The utility company said it has partnered with the United Way of Greater St. Louis to offer $500,000 in income relief energy assistance funds for electric and gas customers who are struggling financially due to reduced hours or layoffs because of COVID-19.
In addition, Ameren said it’s increased its partnership with Heat Up Missouri to a total of $500,000 to help fund energy assistance programs for seniors, disabled individuals, and other customers.
“We understand the importance of assisting our customers during times of need which is why we already have robust energy assistance programs in place for seniors or financially challenged customers which we will continue to offer,” Tara Oglesby, vice president of customer experience at Ameren, said in a statement. “As a provider of a critical service, we want to assure customers that we will continue providing safe, reliable power, and also offer additional help to those financially affected by these extraordinary circumstances.”
The new Ameren Missouri Coronavirus Income Relief Program offers assistance to a bevy of workers — such as those in the restaurant industry or employed at daycares — who normally do not qualify for energy assistance. Ameren customers can apply for a $250 payment on their account through the 211helps.org/AmerenRelief.
Several utility companies in Missouri — including Ameren, Evergy, and Spire — have suspended disconnections for non-payments and are forgiving late payments for both residential and business customers.

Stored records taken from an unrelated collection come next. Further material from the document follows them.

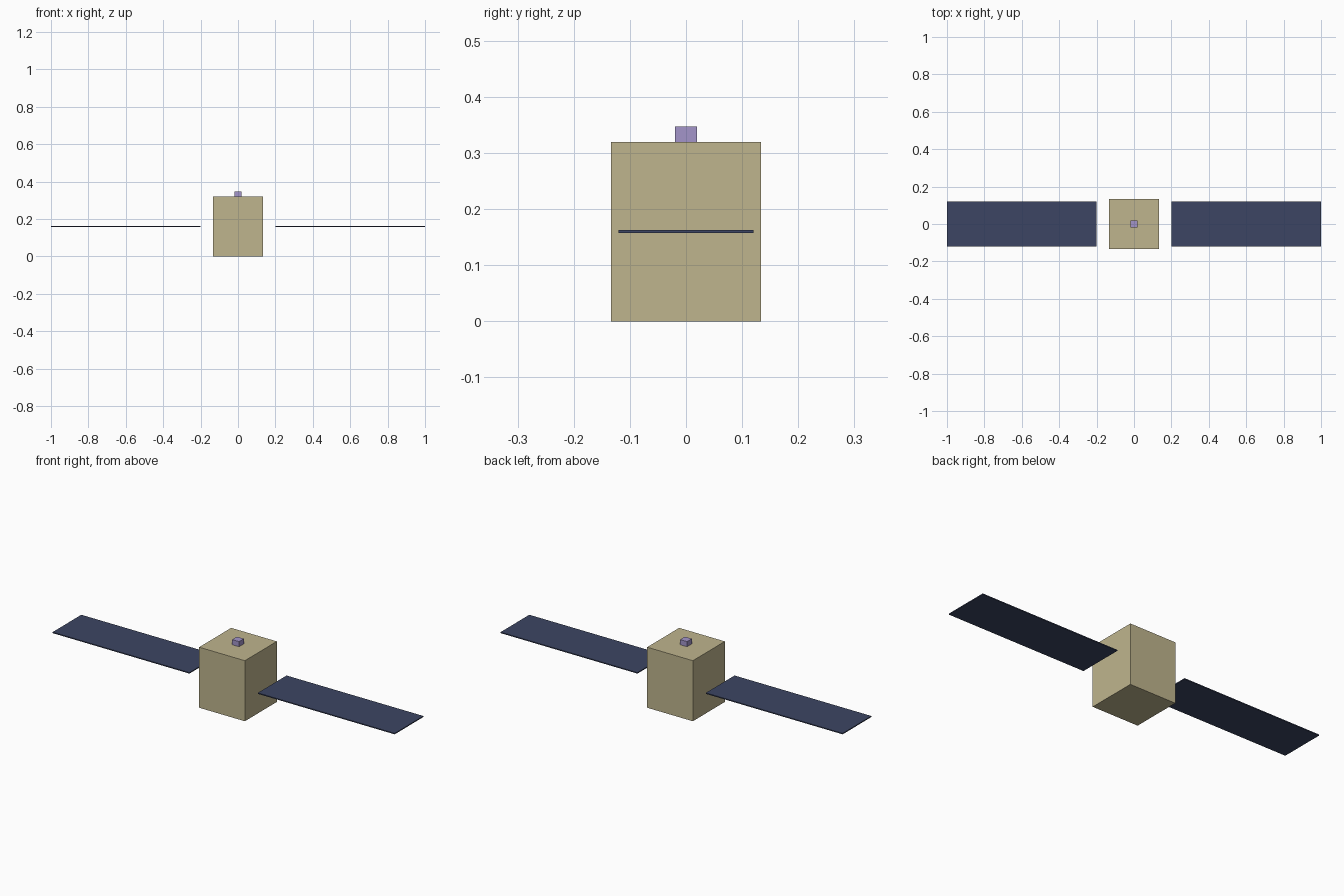
import bpy

cube = bpy.data.objects.get("Cube")
if cube:
    bpy.data.objects.remove(cube, do_unlink=True)


def material(name, rgb):
    mat = bpy.data.materials.new(name)
    mat.use_nodes = True
    colour = (*rgb, 1.0)
    mat.diffuse_color = colour
    mat.node_tree.nodes["Principled BSDF"].inputs["Base Color"].default_value = colour
    return mat


def box(name, size, centre, mat):
    bpy.ops.mesh.primitive_cube_add(size=1, location=centre)
    obj = bpy.context.object
    obj.name = obj.data.name = name
    obj.scale = size
    bpy.ops.object.transform_apply(location=False, rotation=False, scale=True)
    obj.data.materials.append(mat)
    return obj


tan = material("tan_foil", (0.52, 0.46, 0.27))
navy = material("navy_cells", (0.045, 0.06, 0.125))
lilac = material("lilac_metal", (0.366, 0.30, 0.59))

WIDTH, HEIGHT, STUB = 0.267, 0.32, 0.027

# Main body
box("body", (WIDTH, WIDTH, HEIGHT), (0, 0, HEIGHT / 2), tan)

# Small sensor block on the roof
box("roof_sensor", (0.04, 0.04, STUB), (0, 0, HEIGHT + STUB / 2), lilac)

# Detached thin solar panels either side of the body
for side, x in (("left", 0.6), ("right", -0.6)):
    box(side + "_solar_panel", (0.8, 0.24, 0.0053), (x, 0, HEIGHT / 2), navy)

Missouri American Water announced it would not disconnect service over non-payments during this time and would also begin restoring service to customers, noting how important “handwashing and good hygiene” is during this time.
At least 47 Missourians have tested positive for COVID-19 this month, including two individuals in Cole County. One person from Boone County has died.
Gov. Mike Parson has declared a state of emergency, and many government offices and operations are shuttered. Businesses, restaurants, and schools have also closed as local officials have mandated no large crowds. Cole County has instructed all restaurants and bars to close after this weekend.
The virus has been named “SARS-CoV-2” while the disease is called “coronavirus disease 2019,” or “COVID-19.” It can cause severe respiratory illnesses with symptoms such as fever, cough, and shortness of breath, the Centers for Disease Control and Prevention (CDC) has warned.
There have been more than 15,000 confirmed cases in the U.S., and 201 deaths, according to the CDC. More than 300 people in Missouri have been tested.
The Department of Health and Senior Services (DHSS) has opened a public hotline operated by medical professionals around the clock seven days a week. The hotline number is 877-435-8411.
Kaitlyn Schallhorn is the editor of The Missouri Times. She joined the newspaper in early 2019 after working as a reporter for Fox News in New York City.
Throughout her career, Kaitlyn has covered political campaigns across the U.S., including the 2016 presidential election, and humanitarian aid efforts in Africa and the Middle East.
She is a native of Missouri who studied journalism at Winthrop University in South Carolina. She is also an alumna of the National Journalism Center in Washington, D.C.
Contact Kaitlyn at email@example.com.